Java News from Monday, January 31, 2005

Tivo's released an alpha of HME, an open source (Common Public License) software development kit written in Java for the Series2 TiVo DVR. It does not work with earlier models, or DirecTV Tivos. I haven't yet figured out exaclty what this does and doesn't allow you to do, but if it provides enough access to the core system, this could be really interesting; and be a key component of helping Tivo survive the coming onslaught of MythTv/Freevo on one front and the MPAA on the other. The major question is whether any part of the system is still effectively locked off from programmer access. According to the FAQ, "The HME Early Access release can be used to create great looking applications that display on TV and interact with the user through the TiVo remote control. You can also stream mp3s to the TiVo DVR for playback. Future releases will expose more of the TiVo platform, including the DVR features." What I want to know is whether the SDK will allow me to write and run essentially any Java application on a TiVo.

For all the hype about freedom of speech, this year the United States ranks only 22nd in freedom of the press, according to the Third Annual Reporters Without Borders Worldwide Press Freedom Index (and that's only if you don't count U.S. occupied Iraq. If you do count Iraq, thge U.S.'s score gets a lot worse.) The U.S. is still ahead of most of Asia and the Middle East, but behind most of Europe, including the former Soviet bloc nations of Latvia, Lithuania, Estonia, Slovakia, and the Czech Republic. "Violations of the privacy of sources, persistent problems in granting press visas and the arrest of several journalists during anti- Bush demonstrations kept the United States (22nd) away from the top of the list." Cuba, North Korea, Burma, Saudi Arabia, Iran, China, Eritrea, Turkmenistan, Nepal, and Vietnam make up the bottom of the list.

The Jakarta Apache Project has decided that Tomcat 5.5.7 is now stable and ready for production. Tomcat is an open source servlet container for the Apache web server and the official reference implementation of the Java Servlet API and Java Server Pages (JSP). "Tomcat 5.5 is designed to run on J2SE 5.0 and later, and requires configuration to run on J2SE 1.4....In addition, Tomcat 5.5 uses the Eclipse JDT Java compiler for compiling JSP pages. This means you no longer need to have the complete Java Development Kit (JDK) to run Tomcat, but a Java Runtime Environment (JRE) is sufficient. The Eclipse JDT Java compiler is bundled with the binary Tomcat distributions.
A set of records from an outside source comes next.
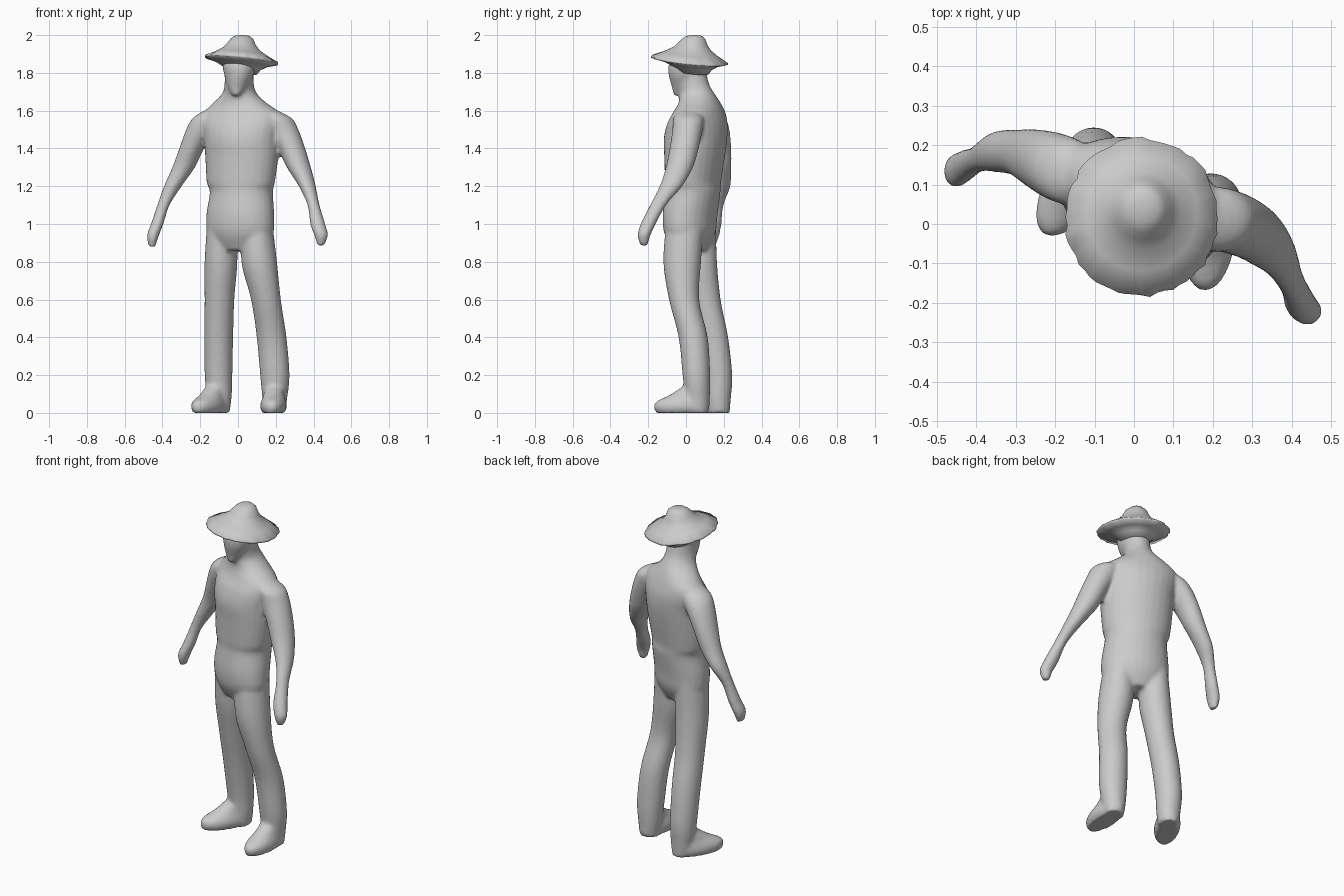
import bpy, bmesh, math, random
from mathutils import Vector

random.seed(4)

grey = bpy.data.materials.new("light_grey")
grey.diffuse_color = (0.6, 0.6, 0.6, 1)


def spline(rows, steps=5):
    """Catmull-Rom interpolation through section rows."""
    out = []
    for i in range(len(rows) - 1):
        p = [Vector(rows[min(max(j, 0), len(rows) - 1)]) for j in (i - 1, i, i + 1, i + 2)]
        for k in range(steps):
            t = k / steps
            out.append(0.5 * (2 * p[1] + (p[2] - p[0]) * t
                              + (2 * p[0] - 5 * p[1] + 4 * p[2] - p[3]) * t * t
                              + (3 * p[1] - 3 * p[2] + p[3] - p[0]) * t ** 3))
    return out + [Vector(rows[-1])]


def skin(bm, rings):
    """Bridge stacked rings and cap both ends."""
    rings = [[bm.verts.new(p) for p in ring] for ring in rings]
    n = len(rings[0])
    for lo, hi in zip(rings, rings[1:]):
        for i in range(n):
            j = (i + 1) % n
            bm.faces.new((lo[i], lo[j], hi[j], hi[i]))
    bm.faces.new(rings[0][::-1])
    bm.faces.new(rings[-1])


def loft(bm, rows, rot=0.0, n=28):
    """Stack of level ellipses: centre x, y, height, half width, half depth."""
    c, s = math.cos(rot), math.sin(rot)
    rings = []
    for x, y, z, a, b in spline(rows):
        ring = []
        for i in range(n):
            t = math.tau * i / n
            u, v = a * math.cos(t), b * math.sin(t)
            ring.append((x + u * c - v * s, y + u * s + v * c, z))
        rings.append(ring)
    skin(bm, rings)


def finish(bm, name):
    bmesh.ops.recalc_face_normals(bm, faces=bm.faces)
    mesh = bpy.data.meshes.new(name)
    bm.to_mesh(mesh)
    bm.free()
    mesh.materials.append(grey)
    for p in mesh.polygons:
        p.use_smooth = True
    ob = bpy.data.objects.new(name, mesh)
    bpy.context.collection.objects.link(ob)
    return ob


body = bmesh.new()

# torso and neck, turned so the left shoulder leads
loft(body, [(.01, .02, .86, .12, .08), (.012, .02, .95, .182, .125),
            (.012, .022, 1.05, .186, .137), (.018, .037, 1.17, .172, .14),
            (.015, .037, 1.22, .187, .14), (.02, .045, 1.35, .2, .152),
            (.02, .05, 1.45, .207, .16), (.02, .06, 1.53, .218, .148),
            (.02, .07, 1.59, .21, .122), (.01, .072, 1.64, .148, .105),
            (.008, .057, 1.69, .092, .095), (.006, .035, 1.74, .075, .09),
            (.006, .02, 1.82, .075, .085)], -.4)

# head with a pointed chin
loft(body, [(-.01, -.045, 1.68, .02, .02), (-.004, -.02, 1.73, .052, .056),
            (.005, -.002, 1.79, .078, .09), (.006, .01, 1.85, .086, .1),
            (.015, .03, 1.92, .06, .07)])

# left arm and hand
loft(body, [(.16, .01, 1.6, .05, .05), (.2, .012, 1.56, .085, .08),
            (.235, .008, 1.5, .085, .08), (.283, -.01, 1.4, .073, .077),
            (.322, -.035, 1.3, .064, .072), (.367, -.08, 1.2, .045, .06),
            (.4, -.148, 1.1, .032, .043), (.422, -.2, 1.0, .04, .04),
            (.44, -.222, .94, .036, .034), (.438, -.222, .885, .018, .02)])

# right arm and hand
loft(body, [(-.13, .12, 1.6, .05, .05), (-.16, .13, 1.56, .08, .08),
            (-.195, .145, 1.5, .08, .085), (-.245, .165, 1.4, .066, .075),
            (-.288, .18, 1.3, .06, .06), (-.345, .183, 1.2, .047, .052),
            (-.395, .165, 1.1, .033, .034), (-.428, .148, 1.0, .033, .04),
            (-.45, .135, .94, .032, .042), (-.455, .13, .88, .018, .025)])

# left leg
loft(body, [(.1, -.005, 1.02, .08, .1), (.112, -.02, .8, .094, .1),
            (.148, -.01, .6, .079, .08), (.178, .038, .4, .079, .077),
            (.195, .055, .2, .078, .073), (.195, .06, .08, .066, .066),
            (.195, .06, 0, .055, .06)], -.2)

# right leg
loft(body, [(-.085, .06, 1.02, .075, .1), (-.09, .07, .8, .086, .095),
            (-.098, .1, .6, .078, .084), (-.102, .142, .4, .076, .082),
            (-.103, .17, .2, .073, .075), (-.1, .172, .08, .066, .066),
            (-.1, .172, 0, .055, .06)], -.3)

# boots: the sole points along the heading, the upper leans back to the ankle
for x, y, heading in ((.188, -.022, -1.64), (-.152, .1, -2.11)):
    dx, dy = math.cos(heading), math.sin(heading)
    loft(body, [(x - dx * back, y - dy * back, z, a, b) for back, z, a, b in
                ((0, 0, .138, .058), (0, .03, .148, .07), (.005, .06, .14, .066),
                 (.035, .095, .1, .055), (.065, .14, .06, .05))], heading)

# fuse the figure into one soft skin
figure = finish(body, "figure")
fuse = figure.modifiers.new("fuse", 'REMESH')
fuse.mode = 'VOXEL'
fuse.voxel_size = .011
fuse.use_smooth_shade = True
soften = figure.modifiers.new("soften", 'SMOOTH')
soften.factor = .5
soften.iterations = 4

# hat: domed crown set back on a tilted brim with a frayed edge
hat = bmesh.new()
n = 60
fray = [random.uniform(-.006, .004) for _ in range(n)]
profile = [(.012, 2.0), (.04, 1.996), (.06, 1.98), (.075, 1.953), (.098, 1.926),
           (.14, 1.9), (.195, 1.872), (.195, 1.862), (.14, 1.848), (.1, 1.825), (.08, 1.80)]
rings = []
for k, (r, z) in enumerate(profile):
    cy = .05 - .033 * min(r / .195, 1)
    ring = []
    for i in range(n):
        t = math.tau * i / n
        rr = r + (fray[i] if r > .19 else 0)
        x, y = rr * math.cos(t), rr * 1.03 * math.sin(t)
        tilt = -.1 * (x + y) if r > .07 else 0
        ring.append((.02 + x, cy + y, z + tilt))
    rings.append(ring)
skin(hat, rings)
finish(hat, "hat")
Tomcat can also be configured to use the compiler from the JDK to compile JSPs, or any other Java compiler supported by Apache Ant." This implements version 2.4 of the Java Servlet API and version 2.0 of Java Server Pages.